- EXERCISE DESCRIPTION
Set the data down again, word for word, as it appears below.

══ DATASET RECORDS

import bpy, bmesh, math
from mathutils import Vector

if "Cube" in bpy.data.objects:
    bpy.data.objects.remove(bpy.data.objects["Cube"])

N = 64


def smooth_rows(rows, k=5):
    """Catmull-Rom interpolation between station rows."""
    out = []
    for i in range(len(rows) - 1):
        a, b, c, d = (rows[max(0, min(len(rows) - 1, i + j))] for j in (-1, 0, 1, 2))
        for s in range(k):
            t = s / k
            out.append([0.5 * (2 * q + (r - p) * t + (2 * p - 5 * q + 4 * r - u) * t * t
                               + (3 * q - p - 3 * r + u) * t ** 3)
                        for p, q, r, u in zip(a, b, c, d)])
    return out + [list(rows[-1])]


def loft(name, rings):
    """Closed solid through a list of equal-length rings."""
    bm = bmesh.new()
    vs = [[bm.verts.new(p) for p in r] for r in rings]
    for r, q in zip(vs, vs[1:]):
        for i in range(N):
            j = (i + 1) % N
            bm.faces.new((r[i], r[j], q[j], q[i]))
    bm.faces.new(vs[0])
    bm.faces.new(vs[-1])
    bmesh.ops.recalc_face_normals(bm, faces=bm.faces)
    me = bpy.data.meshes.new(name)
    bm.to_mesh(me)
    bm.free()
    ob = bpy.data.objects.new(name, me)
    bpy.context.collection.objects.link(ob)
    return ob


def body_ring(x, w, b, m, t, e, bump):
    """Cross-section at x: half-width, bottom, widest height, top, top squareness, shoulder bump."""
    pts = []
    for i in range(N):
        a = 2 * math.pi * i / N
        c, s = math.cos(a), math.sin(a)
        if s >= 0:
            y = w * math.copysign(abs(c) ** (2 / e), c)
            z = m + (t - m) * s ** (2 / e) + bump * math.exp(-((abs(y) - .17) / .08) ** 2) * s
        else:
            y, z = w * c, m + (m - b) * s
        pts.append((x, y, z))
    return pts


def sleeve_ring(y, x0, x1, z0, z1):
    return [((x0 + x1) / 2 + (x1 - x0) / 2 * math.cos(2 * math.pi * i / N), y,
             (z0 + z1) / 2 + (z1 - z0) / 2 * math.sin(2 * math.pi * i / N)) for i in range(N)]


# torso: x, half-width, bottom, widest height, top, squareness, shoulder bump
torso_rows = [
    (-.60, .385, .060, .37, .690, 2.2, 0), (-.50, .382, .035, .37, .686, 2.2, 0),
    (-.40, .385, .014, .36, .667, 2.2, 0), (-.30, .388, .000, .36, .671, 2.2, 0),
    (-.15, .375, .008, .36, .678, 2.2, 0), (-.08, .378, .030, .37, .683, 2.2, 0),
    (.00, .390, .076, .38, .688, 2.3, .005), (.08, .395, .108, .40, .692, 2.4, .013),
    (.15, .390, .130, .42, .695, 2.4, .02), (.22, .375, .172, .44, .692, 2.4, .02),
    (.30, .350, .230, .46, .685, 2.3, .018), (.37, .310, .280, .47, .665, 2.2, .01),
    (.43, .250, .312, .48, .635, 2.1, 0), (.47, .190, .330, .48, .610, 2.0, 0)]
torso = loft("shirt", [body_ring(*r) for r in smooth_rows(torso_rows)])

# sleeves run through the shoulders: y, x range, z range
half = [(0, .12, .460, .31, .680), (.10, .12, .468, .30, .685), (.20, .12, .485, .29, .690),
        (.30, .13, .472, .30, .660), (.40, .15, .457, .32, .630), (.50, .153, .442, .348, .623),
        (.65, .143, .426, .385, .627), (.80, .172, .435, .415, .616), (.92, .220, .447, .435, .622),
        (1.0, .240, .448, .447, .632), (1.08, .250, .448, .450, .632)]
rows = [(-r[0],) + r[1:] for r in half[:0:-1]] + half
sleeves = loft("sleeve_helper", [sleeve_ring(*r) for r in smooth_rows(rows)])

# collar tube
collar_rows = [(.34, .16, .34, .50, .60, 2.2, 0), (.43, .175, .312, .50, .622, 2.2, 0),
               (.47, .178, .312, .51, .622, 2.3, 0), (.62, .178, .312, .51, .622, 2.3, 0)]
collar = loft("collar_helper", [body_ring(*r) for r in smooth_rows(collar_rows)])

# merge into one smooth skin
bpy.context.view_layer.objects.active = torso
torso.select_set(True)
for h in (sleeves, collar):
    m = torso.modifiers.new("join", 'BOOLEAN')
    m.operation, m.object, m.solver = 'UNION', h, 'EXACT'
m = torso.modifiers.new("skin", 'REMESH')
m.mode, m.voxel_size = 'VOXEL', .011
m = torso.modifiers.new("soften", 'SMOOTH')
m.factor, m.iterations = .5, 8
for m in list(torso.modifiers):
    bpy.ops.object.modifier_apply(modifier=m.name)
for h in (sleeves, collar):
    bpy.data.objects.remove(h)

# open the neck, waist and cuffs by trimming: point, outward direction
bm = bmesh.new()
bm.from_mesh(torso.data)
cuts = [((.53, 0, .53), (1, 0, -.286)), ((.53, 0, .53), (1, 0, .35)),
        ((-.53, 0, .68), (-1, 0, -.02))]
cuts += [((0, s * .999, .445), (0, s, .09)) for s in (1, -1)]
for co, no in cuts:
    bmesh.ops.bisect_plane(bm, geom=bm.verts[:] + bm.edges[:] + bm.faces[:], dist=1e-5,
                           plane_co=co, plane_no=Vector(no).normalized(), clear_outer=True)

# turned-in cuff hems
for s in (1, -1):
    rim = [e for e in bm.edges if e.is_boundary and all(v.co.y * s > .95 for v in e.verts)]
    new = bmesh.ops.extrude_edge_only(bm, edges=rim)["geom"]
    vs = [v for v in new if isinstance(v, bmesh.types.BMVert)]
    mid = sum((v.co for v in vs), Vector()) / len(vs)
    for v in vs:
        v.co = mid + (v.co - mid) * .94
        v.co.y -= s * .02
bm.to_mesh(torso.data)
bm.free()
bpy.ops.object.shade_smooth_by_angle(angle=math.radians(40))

════

- SOLUTION BELOW
import bpy, bmesh, math
from mathutils import Vector

if "Cube" in bpy.data.objects:
    bpy.data.objects.remove(bpy.data.objects["Cube"])

N = 64


def smooth_rows(rows, k=5):
    """Catmull-Rom interpolation between station rows."""
    out = []
    for i in range(len(rows) - 1):
        a, b, c, d = (rows[max(0, min(len(rows) - 1, i + j))] for j in (-1, 0, 1, 2))
        for s in range(k):
            t = s / k
            out.append([0.5 * (2 * q + (r - p) * t + (2 * p - 5 * q + 4 * r - u) * t * t
                               + (3 * q - p - 3 * r + u) * t ** 3)
                        for p, q, r, u in zip(a, b, c, d)])
    return out + [list(rows[-1])]


def loft(name, rings):
    """Closed solid through a list of equal-length rings."""
    bm = bmesh.new()
    vs = [[bm.verts.new(p) for p in r] for r in rings]
    for r, q in zip(vs, vs[1:]):
        for i in range(N):
            j = (i + 1) % N
            bm.faces.new((r[i], r[j], q[j], q[i]))
    bm.faces.new(vs[0])
    bm.faces.new(vs[-1])
    bmesh.ops.recalc_face_normals(bm, faces=bm.faces)
    me = bpy.data.meshes.new(name)
    bm.to_mesh(me)
    bm.free()
    ob = bpy.data.objects.new(name, me)
    bpy.context.collection.objects.link(ob)
    return ob


def body_ring(x, w, b, m, t, e, bump):
    """Cross-section at x: half-width, bottom, widest height, top, top squareness, shoulder bump."""
    pts = []
    for i in range(N):
        a = 2 * math.pi * i / N
        c, s = math.cos(a), math.sin(a)
        if s >= 0:
            y = w * math.copysign(abs(c) ** (2 / e), c)
            z = m + (t - m) * s ** (2 / e) + bump * math.exp(-((abs(y) - .17) / .08) ** 2) * s
        else:
            y, z = w * c, m + (m - b) * s
        pts.append((x, y, z))
    return pts


def sleeve_ring(y, x0, x1, z0, z1):
    return [((x0 + x1) / 2 + (x1 - x0) / 2 * math.cos(2 * math.pi * i / N), y,
             (z0 + z1) / 2 + (z1 - z0) / 2 * math.sin(2 * math.pi * i / N)) for i in range(N)]


# torso: x, half-width, bottom, widest height, top, squareness, shoulder bump
torso_rows = [
    (-.60, .385, .060, .37, .690, 2.2, 0), (-.50, .382, .035, .37, .686, 2.2, 0),
    (-.40, .385, .014, .36, .667, 2.2, 0), (-.30, .388, .000, .36, .671, 2.2, 0),
    (-.15, .375, .008, .36, .678, 2.2, 0), (-.08, .378, .030, .37, .683, 2.2, 0),
    (.00, .390, .076, .38, .688, 2.3, .005), (.08, .395, .108, .40, .692, 2.4, .013),
    (.15, .390, .130, .42, .695, 2.4, .02), (.22, .375, .172, .44, .692, 2.4, .02),
    (.30, .350, .230, .46, .685, 2.3, .018), (.37, .310, .280, .47, .665, 2.2, .01),
    (.43, .250, .312, .48, .635, 2.1, 0), (.47, .190, .330, .48, .610, 2.0, 0)]
torso = loft("shirt", [body_ring(*r) for r in smooth_rows(torso_rows)])

# sleeves run through the shoulders: y, x range, z range
half = [(0, .12, .460, .31, .680), (.10, .12, .468, .30, .685), (.20, .12, .485, .29, .690),
        (.30, .13, .472, .30, .660), (.40, .15, .457, .32, .630), (.50, .153, .442, .348, .623),
        (.65, .143, .426, .385, .627), (.80, .172, .435, .415, .616), (.92, .220, .447, .435, .622),
        (1.0, .240, .448, .447, .632), (1.08, .250, .448, .450, .632)]
rows = [(-r[0],) + r[1:] for r in half[:0:-1]] + half
sleeves = loft("sleeve_helper", [sleeve_ring(*r) for r in smooth_rows(rows)])

# collar tube
collar_rows = [(.34, .16, .34, .50, .60, 2.2, 0), (.43, .175, .312, .50, .622, 2.2, 0),
               (.47, .178, .312, .51, .622, 2.3, 0), (.62, .178, .312, .51, .622, 2.3, 0)]
collar = loft("collar_helper", [body_ring(*r) for r in smooth_rows(collar_rows)])

# merge into one smooth skin
bpy.context.view_layer.objects.active = torso
torso.select_set(True)
for h in (sleeves, collar):
    m = torso.modifiers.new("join", 'BOOLEAN')
    m.operation, m.object, m.solver = 'UNION', h, 'EXACT'
m = torso.modifiers.new("skin", 'REMESH')
m.mode, m.voxel_size = 'VOXEL', .011
m = torso.modifiers.new("soften", 'SMOOTH')
m.factor, m.iterations = .5, 8
for m in list(torso.modifiers):
    bpy.ops.object.modifier_apply(modifier=m.name)
for h in (sleeves, collar):
    bpy.data.objects.remove(h)

# open the neck, waist and cuffs by trimming: point, outward direction
bm = bmesh.new()
bm.from_mesh(torso.data)
cuts = [((.53, 0, .53), (1, 0, -.286)), ((.53, 0, .53), (1, 0, .35)),
        ((-.53, 0, .68), (-1, 0, -.02))]
cuts += [((0, s * .999, .445), (0, s, .09)) for s in (1, -1)]
for co, no in cuts:
    bmesh.ops.bisect_plane(bm, geom=bm.verts[:] + bm.edges[:] + bm.faces[:], dist=1e-5,
                           plane_co=co, plane_no=Vector(no).normalized(), clear_outer=True)

# turned-in cuff hems
for s in (1, -1):
    rim = [e for e in bm.edges if e.is_boundary and all(v.co.y * s > .95 for v in e.verts)]
    new = bmesh.ops.extrude_edge_only(bm, edges=rim)["geom"]
    vs = [v for v in new if isinstance(v, bmesh.types.BMVert)]
    mid = sum((v.co for v in vs), Vector()) / len(vs)
    for v in vs:
        v.co = mid + (v.co - mid) * .94
        v.co.y -= s * .02
bm.to_mesh(torso.data)
bm.free()
bpy.ops.object.shade_smooth_by_angle(angle=math.radians(40))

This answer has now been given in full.